Activity -> The expected response is a copy of every line in the entries below that includes the word "name".

━━ Records provided ━━

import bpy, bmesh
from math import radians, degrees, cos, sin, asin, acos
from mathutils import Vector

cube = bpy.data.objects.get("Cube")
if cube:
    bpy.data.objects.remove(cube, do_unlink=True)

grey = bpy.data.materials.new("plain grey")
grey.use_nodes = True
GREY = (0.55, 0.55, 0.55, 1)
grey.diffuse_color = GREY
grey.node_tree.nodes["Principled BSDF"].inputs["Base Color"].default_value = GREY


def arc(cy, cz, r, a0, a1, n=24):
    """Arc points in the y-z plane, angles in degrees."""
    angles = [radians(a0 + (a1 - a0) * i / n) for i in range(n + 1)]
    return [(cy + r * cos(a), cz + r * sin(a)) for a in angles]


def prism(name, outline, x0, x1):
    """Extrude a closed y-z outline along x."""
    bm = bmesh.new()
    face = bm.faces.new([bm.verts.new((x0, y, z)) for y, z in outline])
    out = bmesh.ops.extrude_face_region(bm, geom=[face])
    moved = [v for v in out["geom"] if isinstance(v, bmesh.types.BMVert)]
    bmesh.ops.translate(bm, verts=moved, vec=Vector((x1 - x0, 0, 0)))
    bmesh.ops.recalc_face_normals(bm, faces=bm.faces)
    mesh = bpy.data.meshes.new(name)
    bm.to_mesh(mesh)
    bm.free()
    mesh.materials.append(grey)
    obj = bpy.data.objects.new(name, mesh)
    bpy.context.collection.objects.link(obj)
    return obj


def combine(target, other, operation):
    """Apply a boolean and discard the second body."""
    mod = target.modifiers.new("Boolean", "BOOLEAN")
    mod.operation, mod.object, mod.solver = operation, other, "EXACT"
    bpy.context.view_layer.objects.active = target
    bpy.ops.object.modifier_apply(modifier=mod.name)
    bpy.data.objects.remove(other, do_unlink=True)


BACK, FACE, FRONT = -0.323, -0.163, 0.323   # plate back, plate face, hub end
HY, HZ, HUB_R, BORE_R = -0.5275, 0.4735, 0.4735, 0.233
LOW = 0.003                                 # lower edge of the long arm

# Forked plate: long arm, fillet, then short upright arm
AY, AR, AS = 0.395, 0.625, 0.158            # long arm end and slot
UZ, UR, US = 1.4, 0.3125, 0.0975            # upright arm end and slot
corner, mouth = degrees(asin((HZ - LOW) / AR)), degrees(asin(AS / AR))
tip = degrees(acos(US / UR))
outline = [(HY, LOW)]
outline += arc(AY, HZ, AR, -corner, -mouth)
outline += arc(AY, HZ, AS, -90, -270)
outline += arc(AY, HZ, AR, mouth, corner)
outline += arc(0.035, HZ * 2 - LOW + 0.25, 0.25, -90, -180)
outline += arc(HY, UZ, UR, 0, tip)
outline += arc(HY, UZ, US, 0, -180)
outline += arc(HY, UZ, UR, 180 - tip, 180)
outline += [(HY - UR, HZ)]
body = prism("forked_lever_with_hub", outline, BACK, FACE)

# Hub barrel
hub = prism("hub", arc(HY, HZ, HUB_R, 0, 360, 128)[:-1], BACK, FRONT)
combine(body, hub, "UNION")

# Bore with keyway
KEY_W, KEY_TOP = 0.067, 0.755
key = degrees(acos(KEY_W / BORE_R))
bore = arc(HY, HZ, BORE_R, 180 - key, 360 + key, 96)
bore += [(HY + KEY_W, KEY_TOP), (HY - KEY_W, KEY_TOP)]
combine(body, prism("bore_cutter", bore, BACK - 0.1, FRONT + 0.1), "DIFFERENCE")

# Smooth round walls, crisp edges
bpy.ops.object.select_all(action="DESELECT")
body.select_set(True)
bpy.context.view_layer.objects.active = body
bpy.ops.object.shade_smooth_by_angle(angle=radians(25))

━━━
━━ Records provided ━━

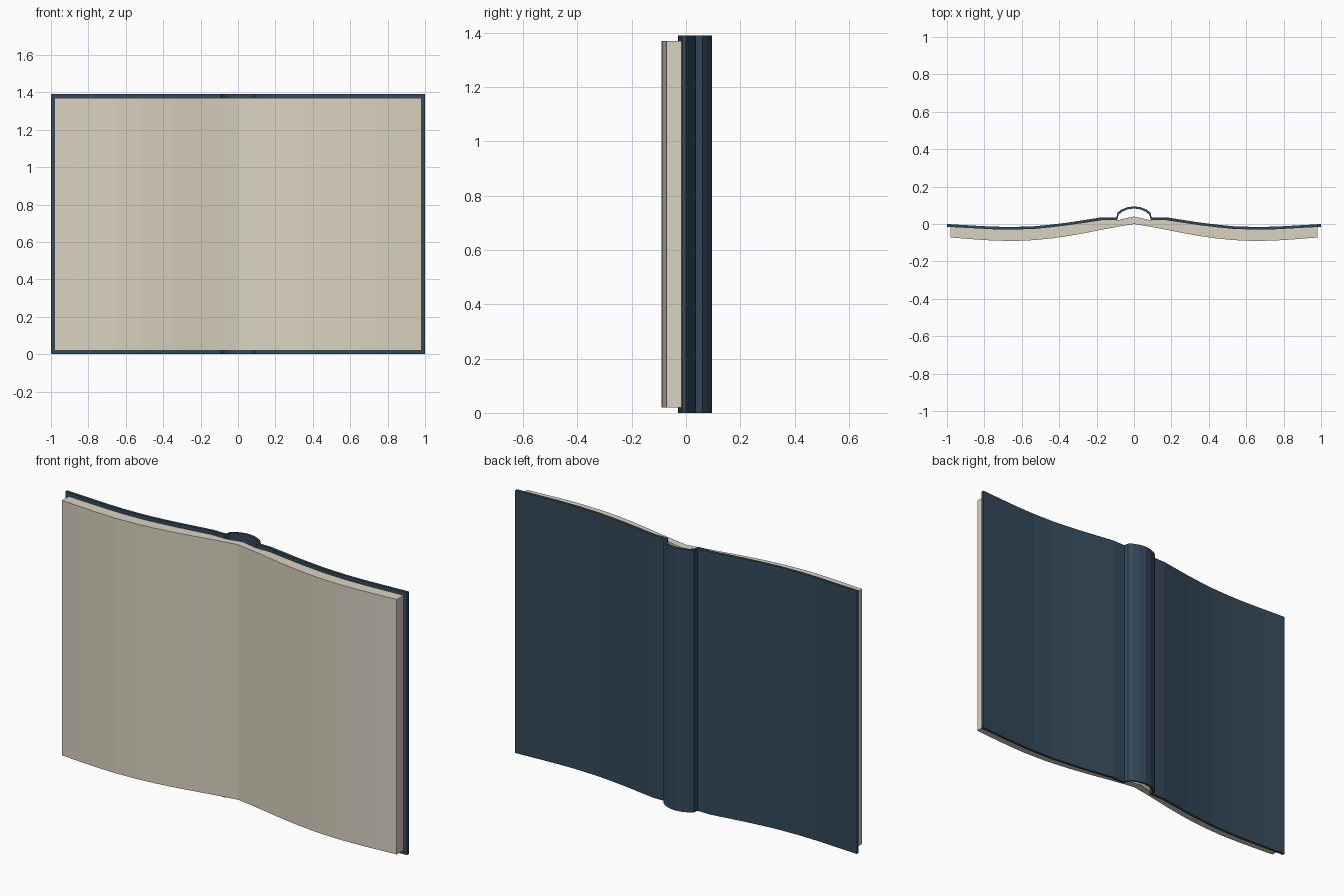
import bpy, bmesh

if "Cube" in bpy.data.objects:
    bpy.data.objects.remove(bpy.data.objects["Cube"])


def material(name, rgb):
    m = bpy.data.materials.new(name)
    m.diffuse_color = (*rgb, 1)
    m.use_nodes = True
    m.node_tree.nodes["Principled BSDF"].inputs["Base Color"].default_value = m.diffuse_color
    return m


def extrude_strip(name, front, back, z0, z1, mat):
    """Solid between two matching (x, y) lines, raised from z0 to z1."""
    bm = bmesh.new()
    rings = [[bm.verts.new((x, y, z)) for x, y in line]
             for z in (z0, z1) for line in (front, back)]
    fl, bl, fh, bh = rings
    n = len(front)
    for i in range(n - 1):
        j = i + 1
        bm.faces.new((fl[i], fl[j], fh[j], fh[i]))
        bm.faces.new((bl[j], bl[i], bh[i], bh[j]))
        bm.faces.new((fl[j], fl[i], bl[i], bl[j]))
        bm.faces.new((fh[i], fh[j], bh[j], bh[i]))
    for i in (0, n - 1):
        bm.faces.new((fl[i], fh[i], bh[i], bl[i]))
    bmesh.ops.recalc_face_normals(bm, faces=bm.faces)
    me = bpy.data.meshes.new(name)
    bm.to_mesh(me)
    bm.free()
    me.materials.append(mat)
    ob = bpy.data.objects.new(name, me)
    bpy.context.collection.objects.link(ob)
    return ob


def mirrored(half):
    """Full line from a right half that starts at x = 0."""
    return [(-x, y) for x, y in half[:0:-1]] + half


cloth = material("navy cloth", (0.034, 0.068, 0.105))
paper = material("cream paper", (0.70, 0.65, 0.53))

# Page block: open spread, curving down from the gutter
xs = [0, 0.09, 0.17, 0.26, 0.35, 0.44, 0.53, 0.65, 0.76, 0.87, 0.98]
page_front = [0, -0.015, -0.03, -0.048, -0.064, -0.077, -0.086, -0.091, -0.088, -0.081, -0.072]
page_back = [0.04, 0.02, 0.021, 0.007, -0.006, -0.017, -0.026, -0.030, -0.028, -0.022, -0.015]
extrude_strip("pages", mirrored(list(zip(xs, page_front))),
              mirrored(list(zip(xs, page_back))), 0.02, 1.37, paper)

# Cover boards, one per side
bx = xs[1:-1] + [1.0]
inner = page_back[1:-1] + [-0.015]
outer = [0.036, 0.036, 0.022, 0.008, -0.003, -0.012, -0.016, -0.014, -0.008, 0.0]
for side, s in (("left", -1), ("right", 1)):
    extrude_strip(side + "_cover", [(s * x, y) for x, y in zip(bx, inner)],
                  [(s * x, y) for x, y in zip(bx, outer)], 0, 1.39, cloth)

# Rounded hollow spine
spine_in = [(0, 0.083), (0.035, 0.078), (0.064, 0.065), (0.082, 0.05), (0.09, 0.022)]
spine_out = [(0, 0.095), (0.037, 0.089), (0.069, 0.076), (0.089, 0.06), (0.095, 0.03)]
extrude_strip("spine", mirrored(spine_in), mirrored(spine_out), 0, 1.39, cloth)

━━━

Reply to the task ->
def prism(name, outline, x0, x1):
    mesh = bpy.data.meshes.new(name)
    obj = bpy.data.objects.new(name, mesh)
    bpy.ops.object.modifier_apply(modifier=mod.name)
def material(name, rgb):
    m = bpy.data.materials.new(name)
def extrude_strip(name, front, back, z0, z1, mat):
    me = bpy.data.meshes.new(name)
    ob = bpy.data.objects.new(name, me)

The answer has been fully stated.